Grace Henley was at the dinner table with her parents, celebrating the Jewish New Year, when the news of Supreme Court Justice Ruth Bader Ginsburg’s death broke Friday night.
“Oh my god, RBG is dead,” she remembers her dad saying. She said she had to ask him to repeat it about four times before she actually registered what had happened — and when she did, she sobbed.
Crying is not especially characteristic for Henley, who learned to stay calm during crises through nearly 10 years of working in the nonprofit sector before starting law school. But as a second-year law student and a Jewish woman with an interest in social justice work, Henley has long viewed Ginsburg as a role model.
Ginsburg died Friday at age 87 of complications from cancer. Amid national conversations and debates about the potential political consequences of Ginsburg’s death and a vacancy on the Supreme Court, some law students at UNC, like Henley, are grappling with the loss of a woman they’ve long looked up to.
Third-year law student Rachel Grossman was similarly shocked when she heard Ginsburg had died.

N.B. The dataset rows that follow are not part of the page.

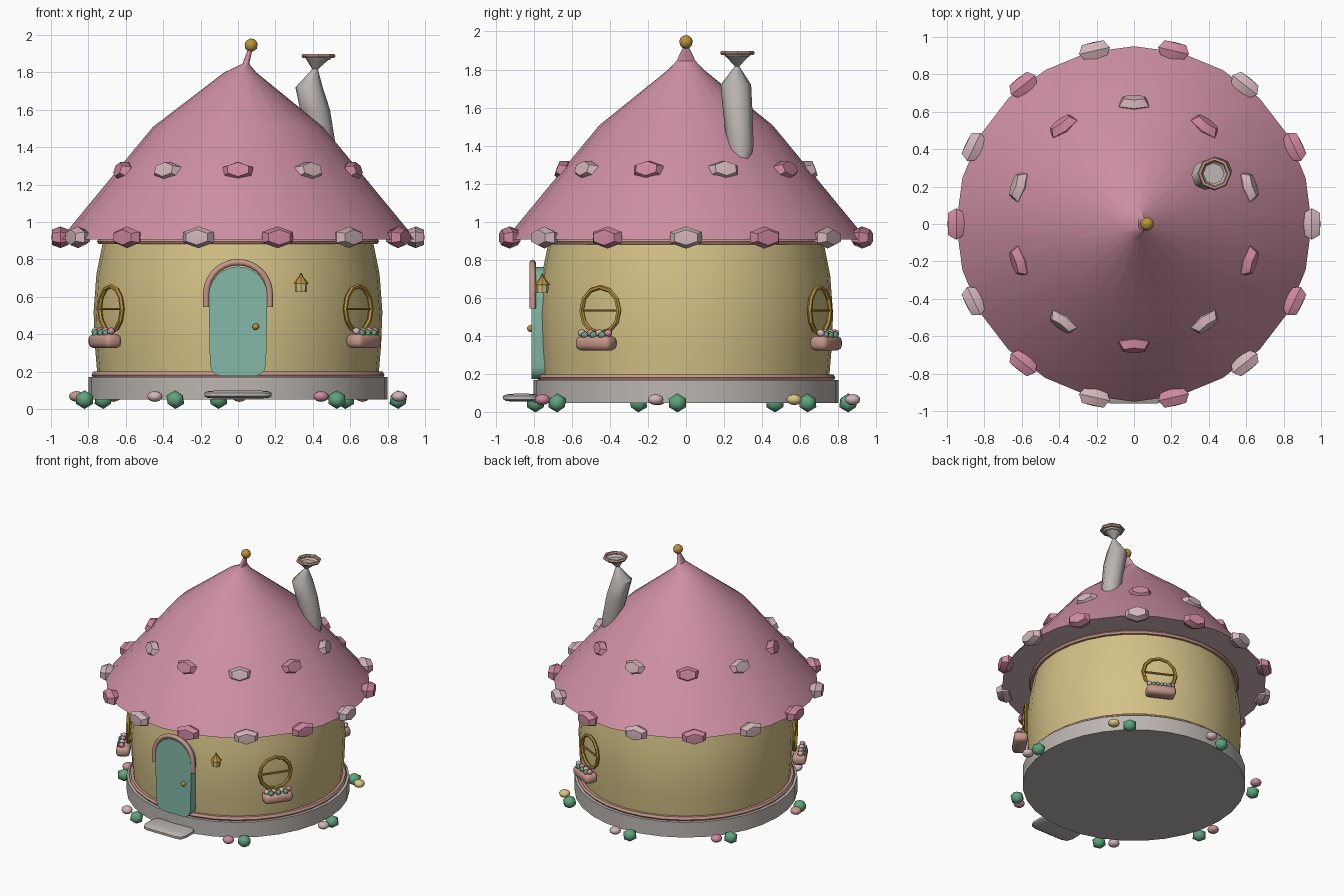
import bpy, bmesh, math
from math import sin, cos, pi, radians
from mathutils import Matrix, Vector

if "Cube" in bpy.data.objects:
    bpy.data.objects.remove(bpy.data.objects["Cube"])


def material(name, *srgb):
    """Flat material from 0-255 display values."""
    lin = [((c / 255 + 0.055) / 1.055) ** 2.4 for c in srgb] + [1]
    m = bpy.data.materials.new(name)
    m.use_nodes = True
    m.diffuse_color = lin
    m.node_tree.nodes["Principled BSDF"].inputs["Base Color"].default_value = lin
    return m


ROOF = material("roof pink", 206, 143, 165)
WALL = material("straw plaster", 211, 193, 134)
STONE = material("grey stone", 188, 182, 177)
TRIM = material("clay trim", 197, 150, 137)
TEAL = material("door teal", 132, 184, 167)
GOLD = material("gold", 186, 148, 56)
PALE = material("pale pink", 212, 182, 187)
ROSE = material("rose", 207, 136, 161)
LEAF = material("leaf green", 95, 164, 123)
LEMON = material("lemon bloom", 218, 198, 130)


def finish(name, bm, mat, smooth=None):
    bmesh.ops.recalc_face_normals(bm, faces=bm.faces)
    me = bpy.data.meshes.new(name)
    bm.to_mesh(me)
    bm.free()
    ob = bpy.data.objects.new(name, me)
    bpy.context.collection.objects.link(ob)
    me.materials.append(mat)
    if smooth:
        bpy.ops.object.select_all(action="DESELECT")
        bpy.context.view_layer.objects.active = ob
        ob.select_set(True)
        bpy.ops.object.shade_smooth_by_angle(angle=radians(smooth))
    return ob


def loft(name, rings, sides, mat, smooth=None):
    """Stack of elliptical rings: (x, y, z, radius x, radius y)."""
    bm = bmesh.new()
    loops = [[bm.verts.new((x + rx * cos(2 * pi * i / sides), y + ry * sin(2 * pi * i / sides), z))
              for i in range(sides)] for x, y, z, rx, ry in rings]
    for a, b in zip(loops, loops[1:]):
        for i in range(sides):
            j = (i + 1) % sides
            bm.faces.new((a[i], a[j], b[j], b[i]))
    bm.faces.new(loops[0])
    bm.faces.new(loops[-1])
    return finish(name, bm, mat, smooth)


def lathe(name, profile, sides, mat, smooth=None, at=(0, 0)):
    return loft(name, [(*at, z, r, r) for r, z in profile], sides, mat, smooth)


def tube(name, path, radius, mat, closed=False, sides=6, matrix=Matrix(), smooth=None):
    """Round tube along a planar path."""
    bm = bmesh.new()
    pts = [Vector(p) for p in path]
    n = len(pts)
    axis = (pts[1] - pts[0]).cross(pts[n // 2] - pts[0])
    axis = axis.normalized() if axis.length > 1e-6 else Vector((0, 0, 1))
    loops = []
    for k, p in enumerate(pts):
        before = pts[k - 1] if closed or k else p
        after = pts[(k + 1) % n] if closed or k < n - 1 else p
        side = (after - before).normalized().cross(axis)
        loops.append([bm.verts.new(p + radius * (side * cos(2 * pi * i / sides) + axis * sin(2 * pi * i / sides)))
                      for i in range(sides)])
    for k in range(n if closed else n - 1):
        a, b = loops[k], loops[(k + 1) % n]
        for i in range(sides):
            j = (i + 1) % sides
            bm.faces.new((a[i], a[j], b[j], b[i]))
    if not closed:
        bm.faces.new(loops[0])
        bm.faces.new(loops[-1])
    bm.transform(matrix)
    return finish(name, bm, mat, smooth)


def circle(rx, ry, n, z=0.0, x=0.0, y=0.0):
    return [(x + rx * cos(2 * pi * i / n), y + ry * sin(2 * pi * i / n), z) for i in range(n)]


def around(deg, radius, z):
    """Local frame on the wall: x points outward, y along the wall."""
    a = radians(deg)
    return Matrix.Translation((radius * cos(a), radius * sin(a), z)) @ Matrix.Rotation(a, 4, "Z")


def blob(name, matrix, size, mat, detail=1):
    bm = bmesh.new()
    bmesh.ops.create_icosphere(bm, subdivisions=detail, radius=1, matrix=matrix @ Matrix.Diagonal((*size, 1)))
    return finish(name, bm, mat, 60)


def pebble(name, matrix, size, mat):
    """Six-sided stone with flattened inner and outer ends."""
    bm = bmesh.new()
    bmesh.ops.create_uvsphere(bm, u_segments=6, v_segments=4, radius=1)
    for v in bm.verts:
        v.co.z = max(-0.75, min(0.75, v.co.z))
    turn = Matrix.Rotation(pi / 2, 4, "X") @ Matrix.Rotation(pi / 2, 4, "Y")
    bm.transform(matrix @ Matrix.Diagonal((*size, 1)) @ turn)
    return finish(name, bm, mat, 40)


def rounded_box(name, matrix, size, mat, bevel):
    bm = bmesh.new()
    bmesh.ops.create_cube(bm, size=1, matrix=Matrix.Diagonal((*size, 1)))
    bmesh.ops.bevel(bm, geom=bm.edges[:], offset=bevel, segments=2, profile=0.5, affect="EDGES")
    bm.transform(matrix)
    return finish(name, bm, mat, 50)


# House body
lathe("foundation", [(0.8, 0.05), (0.8, 0.17)], 32, STONE, 30)
lathe("wall", [(0.75, 0.16), (0.765, 0.34), (0.772, 0.52), (0.757, 0.72), (0.72, 0.905)], 32, WALL, 30)
tube("lower_trim", circle(0.764, 0.764, 32, 0.182), 0.02, TRIM, closed=True, smooth=40)
tube("upper_trim", circle(0.737, 0.737, 32, 0.896), 0.017, TRIM, closed=True, smooth=40)

# Roof with a bent tip, a paler underside and a finial ball
roof = loft("roof", [(0, 0, 0.907, 0.95, 0.95), (0, 0, 1.508, 0.455, 0.455), (0.012, 0, 1.80, 0.085, 0.092),
                     (0.042, 0, 1.845, 0.018, 0.05), (0.066, 0, 1.925, 0.012, 0.012)], 24, ROOF, 35)
roof.data.materials.append(PALE)
for face in roof.data.polygons:
    face.material_index = int(face.normal.z < -0.9)
blob("roof_finial", Matrix.Translation((0.07, 0, 1.945)), (0.036,) * 3, GOLD, 2)

# Stones set around the eave and halfway up the roof
for row, count, start, radius, z, size, tilt in (
        ("eave", 14, 0, 0.95, 0.918, (0.062, 0.097, 0.058), 0),
        ("upper", 10, 18, 0.637, 1.267, (0.06, 0.092, 0.057), -20)):
    for i in range(count):
        frame = around(start + i * 360 / count, radius, z) @ Matrix.Rotation(radians(tilt), 4, "Y")
        pebble(f"{row}_stone_{i + 1}", frame, size, ROSE if i % 2 else PALE)

# Leaning chimney with a pinched neck and flared pot
loft("chimney", [(0.463, 0.287, 1.32, 0.055, 0.05), (0.452, 0.285, 1.40, 0.072, 0.07),
                 (0.412, 0.27, 1.6, 0.08, 0.078), (0.38, 0.262, 1.72, 0.073, 0.08),
                 (0.412, 0.268, 1.817, 0.015, 0.012), (0.43, 0.27, 1.885, 0.075, 0.075),
                 (0.43, 0.27, 1.865, 0.06, 0.06)], 8, STONE, 50)
tube("chimney_rim", circle(0.078, 0.078, 8, 1.887, 0.43, 0.27), 0.013, TRIM, closed=True)

# Door: rounded outline with a softly domed face
bm = bmesh.new()
outline = [(0.157 * cos(pi * i / 12), 0.605 + 0.157 * sin(pi * i / 12)) for i in range(13)]
for cx, start in ((-0.085, pi), (0.085, 1.5 * pi)):
    outline += [(cx + 0.065 * cos(start + k * pi / 6), 0.24 + 0.065 * sin(start + k * pi / 6)) for k in range(4)]
front = bm.faces.new([bm.verts.new((x, -0.81, z)) for x, z in outline])
bmesh.ops.inset_region(bm, faces=[front], thickness=0.03, use_boundary=True)
rim = [e for e in bm.edges if e.is_boundary]
back = [v for v in bmesh.ops.extrude_edge_only(bm, edges=rim)["geom"] if isinstance(v, bmesh.types.BMVert)]
for v in {v for e in rim for v in e.verts}:
    v.co.y = -0.787
for v in back:
    v.co.y = -0.72
finish("door", bm, TEAL, 75)
arch = [(0.17, -0.805, 0.545)] + [(0.17 * cos(pi * i / 14), -0.805, 0.615 + 0.17 * sin(pi * i / 14))
                                  for i in range(15)] + [(-0.17, -0.805, 0.545)]
tube("door_arch", arch, 0.017, TRIM, sides=8, smooth=50)
blob("door_knob", Matrix.Translation((0.095, -0.817, 0.44)), (0.018,) * 3, GOLD, 2)
rounded_box("door_step", Matrix.Translation((0, -0.865, 0.077)) @ Matrix.Diagonal((1, 1, 0.22, 1)),
            (0.36, 0.19, 0.19), STONE, 0.055)

# Wall lantern
spot = (0.337, -0.755)
lathe("lantern_body", [(0.031, 0.626), (0.034, 0.676)], 8, WALL, at=spot)
lathe("lantern_cap", [(0.042, 0.67), (0.012, 0.708), (0.004, 0.728)], 8, GOLD, at=spot)

# Round windows, each with a flower box
for n, deg in enumerate((-35, 63.5, 210), 1):
    frame = around(deg, 0.785, 0.535)
    ring = [(0, y, z) for y, z, _ in circle(0.12, 0.122, 12)]
    tube(f"window_{n}_frame", ring, 0.013, GOLD, closed=True, matrix=frame)
    tube(f"window_{n}_bar", [(0, -0.12, 0), (0, 0, 0), (0, 0.12, 0)], 0.007, GOLD, matrix=frame)
    rounded_box(f"window_{n}_planter", around(deg, 0.822, 0.363), (0.1, 0.215, 0.075), TRIM, 0.026)
    for k in range(7):
        bloom = k % 2 == 0
        place = around(deg, 0.832 if bloom else 0.845, 0.416 if bloom else 0.405)
        blob(f"window_{n}_plant_{k + 1}", place @ Matrix.Translation((0, -0.084 + 0.028 * k, 0)),
             (0.024, 0.023, 0.022), (PALE, ROSE)[k // 2 % 2] if bloom else LEAF)

# Shrubs and blossoms around the foundation
blossoms = (PALE, ROSE, PALE, TRIM, ROSE, PALE, LEMON)
for n, (deg, mat) in enumerate(zip((-3, -52, -113, -163, 147, 97, 48), blossoms), 1):
    blob(f"shrub_{n}", around(deg, 0.858, 0.05), (0.053, 0.053, 0.05), LEAF)
    blob(f"blossom_{n}", around(deg - 7.5, 0.875, 0.067), (0.041, 0.042, 0.029), mat, 2)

She was at a socially distanced backyard gathering with some other women who are finishing law school — and though none of them could believe it, she said it was helpful to be surrounded by other female future attorneys.

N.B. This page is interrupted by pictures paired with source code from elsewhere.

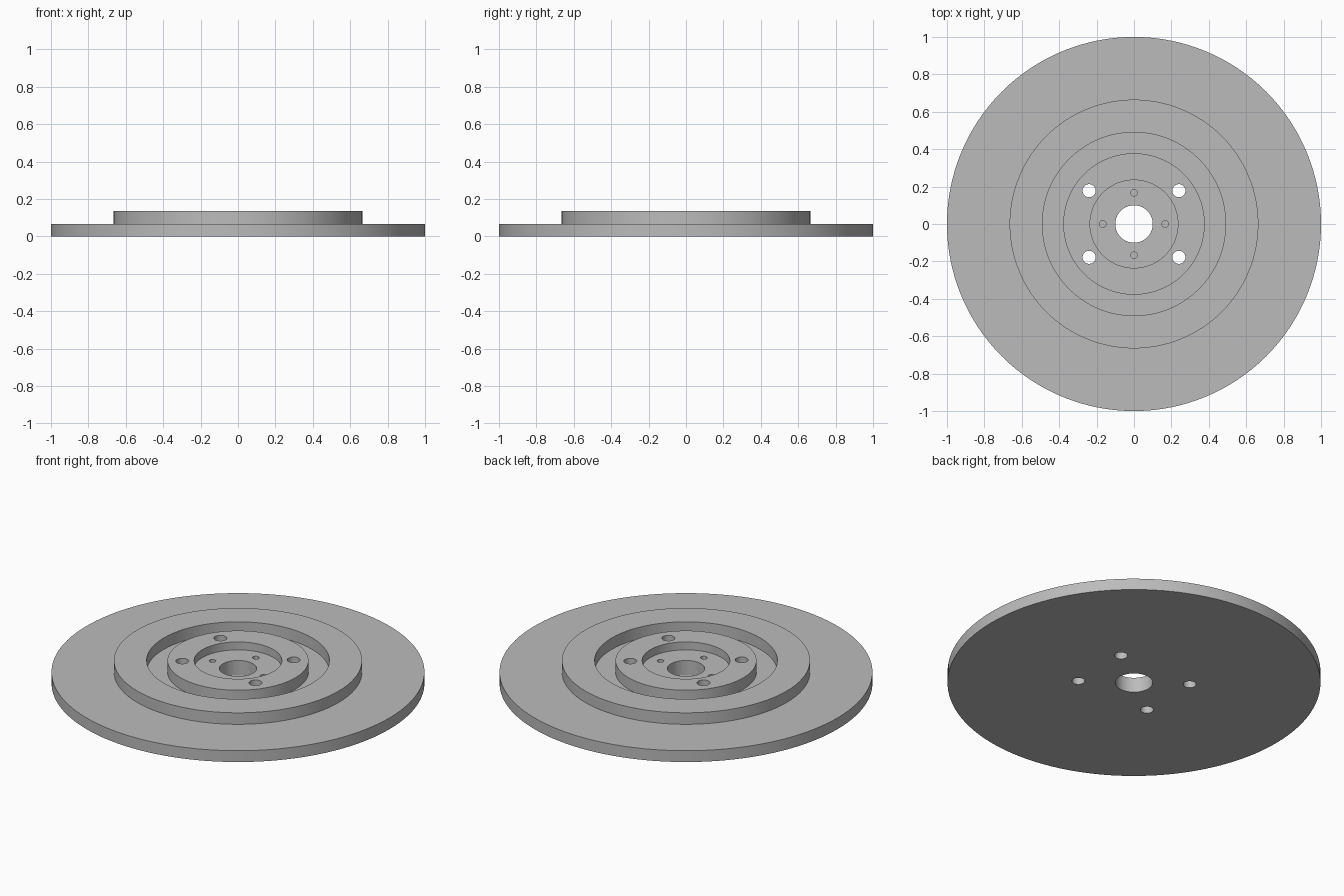
import bpy, math

cube = bpy.data.objects.get("Cube")
if cube:
    bpy.data.objects.remove(cube, do_unlink=True)

SEGMENTS = 128
BASE_TOP, RIM_TOP, HUB_FLOOR = 0.067, 0.135, 0.088

grey = bpy.data.materials.new("plain_grey")
grey.use_nodes = True
grey.diffuse_color = (0.5, 0.5, 0.5, 1)
grey.node_tree.nodes["Principled BSDF"].inputs["Base Color"].default_value = grey.diffuse_color


def lathe(name, profile):
    """Closed ring of (radius, height) points turned around z."""
    count = len(profile)
    verts, faces = [], []
    for s in range(SEGMENTS):
        a = math.tau * s / SEGMENTS
        verts += [(r * math.cos(a), r * math.sin(a), z) for r, z in profile]
        here, there = s * count, (s + 1) % SEGMENTS * count
        for i in range(count):
            j = (i + 1) % count
            faces.append((here + i, there + i, there + j, here + j))
    mesh = bpy.data.meshes.new(name)
    mesh.from_pydata(verts, [], faces)
    mesh.materials.append(grey)
    obj = bpy.data.objects.new(name, mesh)
    bpy.context.collection.objects.link(obj)
    return obj


def drill(target, name, x, y, radius, bottom):
    """Cut a round hole from above down to the given height."""
    top = 0.3
    bpy.ops.mesh.primitive_cylinder_add(vertices=32, radius=radius, depth=top - bottom,
                                        location=(x, y, (top + bottom) / 2))
    cutter = bpy.context.object
    cutter.name = name
    cutter.data.materials.append(grey)
    cutter.hide_render = True
    cut = target.modifiers.new(name, 'BOOLEAN')
    cut.operation, cut.solver, cut.object = 'DIFFERENCE', 'EXACT', cutter
    bpy.context.view_layer.objects.active = target
    bpy.ops.object.modifier_apply(modifier=cut.name)
    bpy.data.objects.remove(cutter, do_unlink=True)


# Flanged disc: base plate, outer raised ring, groove, hub ring, recess and bore
disc = lathe("flanged_disc", [
    (0.1, 0), (1, 0), (1, BASE_TOP),
    (0.665, BASE_TOP), (0.665, RIM_TOP), (0.49, RIM_TOP), (0.49, BASE_TOP),
    (0.378, BASE_TOP), (0.378, RIM_TOP), (0.235, RIM_TOP), (0.235, HUB_FLOOR),
    (0.1, HUB_FLOOR)])

# Four bolt holes right through the hub ring
for x in (-0.24, 0.24):
    for y in (-0.178, 0.178):
        drill(disc, "bolt_hole", x, y, 0.035, -0.1)

# Four small blind holes in the recess floor
for k in range(4):
    a = k * math.pi / 2
    drill(disc, "pin_hole", 0.167 * math.cos(a), 0.167 * math.sin(a), 0.018, 0.045)

# Smooth round walls, sharp rims
bpy.ops.object.select_all(action='DESELECT')
disc.select_set(True)
bpy.context.view_layer.objects.active = disc
bpy.ops.object.shade_smooth_by_angle(angle=math.radians(30))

“We could see that RBG’s legacy is already living on,” Grossman said.
That night, Grossman tweeted, “May her memory be a blessing.” She said she wanted the content to honor Ginsburg, rather than jumping to the political implications of her death.